DATA EXTRACT
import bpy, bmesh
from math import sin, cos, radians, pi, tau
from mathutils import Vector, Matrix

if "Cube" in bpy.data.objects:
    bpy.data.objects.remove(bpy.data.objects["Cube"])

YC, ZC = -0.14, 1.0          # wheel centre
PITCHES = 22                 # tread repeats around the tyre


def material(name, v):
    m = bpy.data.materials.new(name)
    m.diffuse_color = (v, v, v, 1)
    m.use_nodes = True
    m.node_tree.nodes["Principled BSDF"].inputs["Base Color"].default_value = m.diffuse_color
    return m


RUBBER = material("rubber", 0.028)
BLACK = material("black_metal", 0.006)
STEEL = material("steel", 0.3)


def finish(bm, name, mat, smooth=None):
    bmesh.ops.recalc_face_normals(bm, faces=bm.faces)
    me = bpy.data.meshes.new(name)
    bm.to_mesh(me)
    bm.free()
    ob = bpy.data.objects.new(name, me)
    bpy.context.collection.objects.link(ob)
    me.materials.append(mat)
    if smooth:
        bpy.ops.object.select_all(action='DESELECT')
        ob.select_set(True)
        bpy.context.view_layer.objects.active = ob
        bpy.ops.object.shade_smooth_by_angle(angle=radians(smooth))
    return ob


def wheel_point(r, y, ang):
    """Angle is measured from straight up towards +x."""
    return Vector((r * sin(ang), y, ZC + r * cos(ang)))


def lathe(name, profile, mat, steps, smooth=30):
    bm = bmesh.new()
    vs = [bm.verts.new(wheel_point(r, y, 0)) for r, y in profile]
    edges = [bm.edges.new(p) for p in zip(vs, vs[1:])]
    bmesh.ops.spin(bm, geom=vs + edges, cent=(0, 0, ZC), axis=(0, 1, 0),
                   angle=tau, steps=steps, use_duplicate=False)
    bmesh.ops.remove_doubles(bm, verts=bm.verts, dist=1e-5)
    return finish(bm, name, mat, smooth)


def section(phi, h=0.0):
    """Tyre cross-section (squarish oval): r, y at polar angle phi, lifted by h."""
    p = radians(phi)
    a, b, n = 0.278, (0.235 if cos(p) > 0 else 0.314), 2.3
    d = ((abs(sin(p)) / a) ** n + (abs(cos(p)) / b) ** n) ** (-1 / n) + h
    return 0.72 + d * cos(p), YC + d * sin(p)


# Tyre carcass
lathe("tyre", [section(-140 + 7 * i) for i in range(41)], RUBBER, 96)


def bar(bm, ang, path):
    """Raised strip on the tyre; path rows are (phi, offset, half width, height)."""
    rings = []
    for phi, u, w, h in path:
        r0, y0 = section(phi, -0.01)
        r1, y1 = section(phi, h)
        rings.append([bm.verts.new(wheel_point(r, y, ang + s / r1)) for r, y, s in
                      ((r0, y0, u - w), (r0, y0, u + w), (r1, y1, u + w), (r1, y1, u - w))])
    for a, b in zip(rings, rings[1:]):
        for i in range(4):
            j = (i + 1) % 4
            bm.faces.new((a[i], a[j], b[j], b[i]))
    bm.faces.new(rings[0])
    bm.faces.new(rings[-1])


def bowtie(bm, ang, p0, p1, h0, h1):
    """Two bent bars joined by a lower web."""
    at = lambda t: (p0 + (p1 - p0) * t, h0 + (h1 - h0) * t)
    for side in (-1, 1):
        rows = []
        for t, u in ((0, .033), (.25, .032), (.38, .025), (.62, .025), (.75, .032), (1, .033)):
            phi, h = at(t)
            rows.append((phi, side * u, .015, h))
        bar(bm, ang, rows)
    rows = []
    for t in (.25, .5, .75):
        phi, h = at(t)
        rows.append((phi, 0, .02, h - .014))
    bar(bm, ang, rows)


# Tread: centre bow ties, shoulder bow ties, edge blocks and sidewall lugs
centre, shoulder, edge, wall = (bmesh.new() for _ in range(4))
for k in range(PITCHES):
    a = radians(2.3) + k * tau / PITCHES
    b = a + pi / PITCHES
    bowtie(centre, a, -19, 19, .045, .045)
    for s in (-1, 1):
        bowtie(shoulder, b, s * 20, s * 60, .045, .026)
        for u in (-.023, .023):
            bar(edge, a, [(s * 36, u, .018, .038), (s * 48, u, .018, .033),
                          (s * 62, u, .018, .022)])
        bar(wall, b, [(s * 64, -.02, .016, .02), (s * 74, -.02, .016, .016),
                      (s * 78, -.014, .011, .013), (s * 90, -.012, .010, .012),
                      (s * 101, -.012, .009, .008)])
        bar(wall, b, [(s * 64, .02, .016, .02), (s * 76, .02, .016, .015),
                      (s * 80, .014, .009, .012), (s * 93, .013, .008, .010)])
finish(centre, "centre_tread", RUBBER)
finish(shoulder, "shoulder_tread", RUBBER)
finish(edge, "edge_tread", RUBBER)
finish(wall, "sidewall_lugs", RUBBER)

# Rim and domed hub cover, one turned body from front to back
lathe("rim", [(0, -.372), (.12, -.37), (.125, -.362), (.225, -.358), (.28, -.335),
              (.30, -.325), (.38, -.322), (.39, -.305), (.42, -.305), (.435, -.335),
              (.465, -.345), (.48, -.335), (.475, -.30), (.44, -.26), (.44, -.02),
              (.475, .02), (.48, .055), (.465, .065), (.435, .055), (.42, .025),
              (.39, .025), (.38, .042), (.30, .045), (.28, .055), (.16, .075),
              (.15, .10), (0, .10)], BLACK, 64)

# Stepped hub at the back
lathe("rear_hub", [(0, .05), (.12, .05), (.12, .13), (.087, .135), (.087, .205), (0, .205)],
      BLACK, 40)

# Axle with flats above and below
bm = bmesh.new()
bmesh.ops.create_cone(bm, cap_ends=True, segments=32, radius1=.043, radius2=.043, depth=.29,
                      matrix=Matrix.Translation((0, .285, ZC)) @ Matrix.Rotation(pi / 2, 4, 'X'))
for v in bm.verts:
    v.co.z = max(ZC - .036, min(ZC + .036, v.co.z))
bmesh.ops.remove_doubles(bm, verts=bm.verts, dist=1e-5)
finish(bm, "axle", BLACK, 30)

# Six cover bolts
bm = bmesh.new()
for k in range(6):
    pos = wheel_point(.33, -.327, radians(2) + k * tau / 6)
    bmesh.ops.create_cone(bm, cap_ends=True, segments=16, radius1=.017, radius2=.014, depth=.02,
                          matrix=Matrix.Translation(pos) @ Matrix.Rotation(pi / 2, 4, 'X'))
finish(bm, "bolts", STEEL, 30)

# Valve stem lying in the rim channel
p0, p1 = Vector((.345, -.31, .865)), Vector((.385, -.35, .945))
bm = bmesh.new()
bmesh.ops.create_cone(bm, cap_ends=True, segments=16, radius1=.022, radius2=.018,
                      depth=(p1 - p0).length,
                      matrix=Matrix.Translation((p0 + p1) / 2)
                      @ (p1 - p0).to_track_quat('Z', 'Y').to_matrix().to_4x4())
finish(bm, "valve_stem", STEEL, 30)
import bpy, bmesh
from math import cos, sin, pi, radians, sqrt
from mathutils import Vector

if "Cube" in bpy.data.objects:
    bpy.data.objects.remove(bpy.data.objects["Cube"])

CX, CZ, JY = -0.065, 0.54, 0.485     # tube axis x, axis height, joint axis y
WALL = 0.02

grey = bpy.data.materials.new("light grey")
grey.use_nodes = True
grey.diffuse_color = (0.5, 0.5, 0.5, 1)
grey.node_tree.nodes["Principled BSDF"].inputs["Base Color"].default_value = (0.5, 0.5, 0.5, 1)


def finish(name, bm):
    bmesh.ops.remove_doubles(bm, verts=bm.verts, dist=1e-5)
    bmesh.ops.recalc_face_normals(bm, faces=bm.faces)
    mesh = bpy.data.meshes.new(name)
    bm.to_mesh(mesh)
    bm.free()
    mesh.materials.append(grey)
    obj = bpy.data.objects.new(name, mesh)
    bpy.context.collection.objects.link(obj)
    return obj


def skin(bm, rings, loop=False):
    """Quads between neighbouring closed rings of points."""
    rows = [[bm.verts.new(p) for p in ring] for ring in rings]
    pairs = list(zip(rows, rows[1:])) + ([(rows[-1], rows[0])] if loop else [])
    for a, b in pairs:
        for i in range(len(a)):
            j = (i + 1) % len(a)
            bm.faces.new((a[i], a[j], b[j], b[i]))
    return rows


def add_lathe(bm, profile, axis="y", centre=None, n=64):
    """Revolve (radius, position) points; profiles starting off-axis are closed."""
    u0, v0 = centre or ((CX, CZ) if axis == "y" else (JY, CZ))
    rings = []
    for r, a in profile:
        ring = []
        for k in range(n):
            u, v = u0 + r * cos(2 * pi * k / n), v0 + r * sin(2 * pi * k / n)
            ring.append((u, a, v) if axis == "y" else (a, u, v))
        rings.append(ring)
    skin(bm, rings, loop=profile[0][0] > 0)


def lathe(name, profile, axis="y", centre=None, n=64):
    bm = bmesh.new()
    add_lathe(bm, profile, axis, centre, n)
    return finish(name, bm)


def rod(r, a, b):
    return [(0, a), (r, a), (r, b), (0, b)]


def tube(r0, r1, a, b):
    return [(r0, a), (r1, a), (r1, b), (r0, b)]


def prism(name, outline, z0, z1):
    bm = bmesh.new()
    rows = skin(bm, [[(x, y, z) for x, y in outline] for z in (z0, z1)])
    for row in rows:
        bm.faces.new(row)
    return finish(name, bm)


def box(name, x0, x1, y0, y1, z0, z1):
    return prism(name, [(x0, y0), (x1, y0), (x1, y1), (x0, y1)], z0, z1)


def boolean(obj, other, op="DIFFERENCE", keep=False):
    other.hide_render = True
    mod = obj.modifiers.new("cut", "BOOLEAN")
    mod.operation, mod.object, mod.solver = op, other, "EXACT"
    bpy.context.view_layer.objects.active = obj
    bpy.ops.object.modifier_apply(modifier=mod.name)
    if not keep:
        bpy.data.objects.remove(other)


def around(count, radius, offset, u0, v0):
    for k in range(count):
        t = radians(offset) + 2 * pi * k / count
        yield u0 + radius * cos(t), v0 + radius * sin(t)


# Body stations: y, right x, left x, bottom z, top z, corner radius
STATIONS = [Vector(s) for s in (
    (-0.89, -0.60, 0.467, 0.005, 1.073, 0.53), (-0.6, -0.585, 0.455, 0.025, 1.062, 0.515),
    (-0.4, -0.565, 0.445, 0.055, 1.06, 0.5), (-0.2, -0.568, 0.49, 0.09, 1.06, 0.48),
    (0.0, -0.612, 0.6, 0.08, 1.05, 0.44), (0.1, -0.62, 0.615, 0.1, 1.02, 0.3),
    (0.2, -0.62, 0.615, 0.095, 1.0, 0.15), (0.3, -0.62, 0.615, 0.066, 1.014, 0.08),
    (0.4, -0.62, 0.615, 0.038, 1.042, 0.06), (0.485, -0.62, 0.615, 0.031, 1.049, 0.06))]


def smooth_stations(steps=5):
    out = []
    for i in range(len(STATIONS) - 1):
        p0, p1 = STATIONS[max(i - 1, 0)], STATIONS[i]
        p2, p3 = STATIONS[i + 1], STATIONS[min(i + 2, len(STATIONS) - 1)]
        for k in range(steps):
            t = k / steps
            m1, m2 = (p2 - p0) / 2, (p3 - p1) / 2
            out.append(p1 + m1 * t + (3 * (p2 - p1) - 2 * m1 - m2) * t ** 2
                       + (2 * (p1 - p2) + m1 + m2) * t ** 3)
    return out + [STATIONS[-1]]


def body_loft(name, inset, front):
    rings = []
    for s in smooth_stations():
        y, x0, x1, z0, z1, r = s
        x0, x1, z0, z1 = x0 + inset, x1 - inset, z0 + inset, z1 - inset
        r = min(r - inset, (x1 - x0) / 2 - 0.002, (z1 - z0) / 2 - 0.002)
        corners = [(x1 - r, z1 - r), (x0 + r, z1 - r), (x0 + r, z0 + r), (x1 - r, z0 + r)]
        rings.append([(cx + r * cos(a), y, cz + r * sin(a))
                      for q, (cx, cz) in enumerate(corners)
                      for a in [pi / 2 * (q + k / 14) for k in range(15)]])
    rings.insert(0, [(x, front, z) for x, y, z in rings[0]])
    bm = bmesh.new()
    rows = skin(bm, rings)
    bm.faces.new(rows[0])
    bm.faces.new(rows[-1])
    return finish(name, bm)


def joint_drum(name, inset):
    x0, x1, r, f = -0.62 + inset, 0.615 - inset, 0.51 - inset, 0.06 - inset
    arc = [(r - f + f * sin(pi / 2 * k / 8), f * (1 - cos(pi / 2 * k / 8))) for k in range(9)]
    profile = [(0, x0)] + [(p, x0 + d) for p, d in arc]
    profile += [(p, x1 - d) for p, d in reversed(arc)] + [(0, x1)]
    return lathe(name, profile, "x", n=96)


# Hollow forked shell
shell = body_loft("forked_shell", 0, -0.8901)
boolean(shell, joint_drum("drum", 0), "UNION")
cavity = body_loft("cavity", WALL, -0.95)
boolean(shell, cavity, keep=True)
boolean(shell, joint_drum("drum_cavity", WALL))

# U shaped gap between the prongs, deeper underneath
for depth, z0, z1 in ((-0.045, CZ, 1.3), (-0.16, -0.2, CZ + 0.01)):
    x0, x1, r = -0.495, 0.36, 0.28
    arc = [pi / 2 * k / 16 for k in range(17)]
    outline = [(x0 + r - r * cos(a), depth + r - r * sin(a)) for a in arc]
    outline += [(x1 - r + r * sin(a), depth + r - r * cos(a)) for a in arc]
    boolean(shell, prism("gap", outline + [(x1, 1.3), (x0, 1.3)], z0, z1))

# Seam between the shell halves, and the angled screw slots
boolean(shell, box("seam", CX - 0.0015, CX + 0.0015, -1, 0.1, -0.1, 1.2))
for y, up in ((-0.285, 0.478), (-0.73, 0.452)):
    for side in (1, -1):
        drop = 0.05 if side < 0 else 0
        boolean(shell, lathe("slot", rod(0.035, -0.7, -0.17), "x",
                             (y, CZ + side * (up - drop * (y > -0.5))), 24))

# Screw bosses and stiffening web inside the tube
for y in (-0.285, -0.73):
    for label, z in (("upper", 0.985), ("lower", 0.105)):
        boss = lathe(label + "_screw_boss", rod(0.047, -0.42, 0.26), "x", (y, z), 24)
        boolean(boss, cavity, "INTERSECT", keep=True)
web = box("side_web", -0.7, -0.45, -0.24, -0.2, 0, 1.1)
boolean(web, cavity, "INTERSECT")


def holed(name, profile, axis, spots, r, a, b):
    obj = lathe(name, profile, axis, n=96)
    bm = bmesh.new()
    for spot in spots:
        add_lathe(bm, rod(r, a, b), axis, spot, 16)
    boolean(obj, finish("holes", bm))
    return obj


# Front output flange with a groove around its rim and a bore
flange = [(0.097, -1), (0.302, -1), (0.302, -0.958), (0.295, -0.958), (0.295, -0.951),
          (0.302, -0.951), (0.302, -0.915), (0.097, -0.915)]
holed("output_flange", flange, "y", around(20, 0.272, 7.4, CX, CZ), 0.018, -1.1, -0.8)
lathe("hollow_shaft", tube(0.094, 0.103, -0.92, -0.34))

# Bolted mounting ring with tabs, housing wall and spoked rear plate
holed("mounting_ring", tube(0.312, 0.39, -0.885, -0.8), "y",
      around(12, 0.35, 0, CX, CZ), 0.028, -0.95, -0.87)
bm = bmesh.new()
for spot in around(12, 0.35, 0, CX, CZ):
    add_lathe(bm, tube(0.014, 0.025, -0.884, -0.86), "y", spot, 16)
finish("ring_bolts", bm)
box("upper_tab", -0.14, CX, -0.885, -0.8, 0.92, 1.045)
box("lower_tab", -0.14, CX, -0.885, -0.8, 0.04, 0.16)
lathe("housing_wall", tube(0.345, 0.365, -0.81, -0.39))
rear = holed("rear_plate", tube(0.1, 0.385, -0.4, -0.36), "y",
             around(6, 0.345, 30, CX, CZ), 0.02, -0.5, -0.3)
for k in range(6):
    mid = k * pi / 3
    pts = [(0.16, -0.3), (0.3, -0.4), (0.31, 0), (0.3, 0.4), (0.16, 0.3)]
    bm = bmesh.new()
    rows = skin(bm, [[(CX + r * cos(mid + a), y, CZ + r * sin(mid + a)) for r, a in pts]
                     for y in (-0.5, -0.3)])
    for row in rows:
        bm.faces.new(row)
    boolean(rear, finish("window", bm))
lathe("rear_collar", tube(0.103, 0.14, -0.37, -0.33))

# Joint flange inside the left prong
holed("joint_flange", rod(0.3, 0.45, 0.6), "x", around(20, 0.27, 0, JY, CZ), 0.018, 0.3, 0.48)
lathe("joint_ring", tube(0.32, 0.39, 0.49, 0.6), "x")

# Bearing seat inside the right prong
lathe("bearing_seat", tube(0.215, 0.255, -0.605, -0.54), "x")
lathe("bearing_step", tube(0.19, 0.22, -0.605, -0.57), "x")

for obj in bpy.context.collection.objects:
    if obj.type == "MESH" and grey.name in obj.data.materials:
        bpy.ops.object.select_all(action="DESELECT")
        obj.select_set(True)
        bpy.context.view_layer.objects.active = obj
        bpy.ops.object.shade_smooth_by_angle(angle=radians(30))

ASSIGNMENT
Beginning with the line containing "0.031, 1.049, 0.06))]" in the material above, copy every line exactly until you have copied the line containing "m1, m2 = (p2".

WRITTEN SOLUTION
    (0.4, -0.62, 0.615, 0.038, 1.042, 0.06), (0.485, -0.62, 0.615, 0.031, 1.049, 0.06))]


def smooth_stations(steps=5):
    out = []
    for i in range(len(STATIONS) - 1):
        p0, p1 = STATIONS[max(i - 1, 0)], STATIONS[i]
        p2, p3 = STATIONS[i + 1], STATIONS[min(i + 2, len(STATIONS) - 1)]
        for k in range(steps):
            t = k / steps
            m1, m2 = (p2 - p0) / 2, (p3 - p1) / 2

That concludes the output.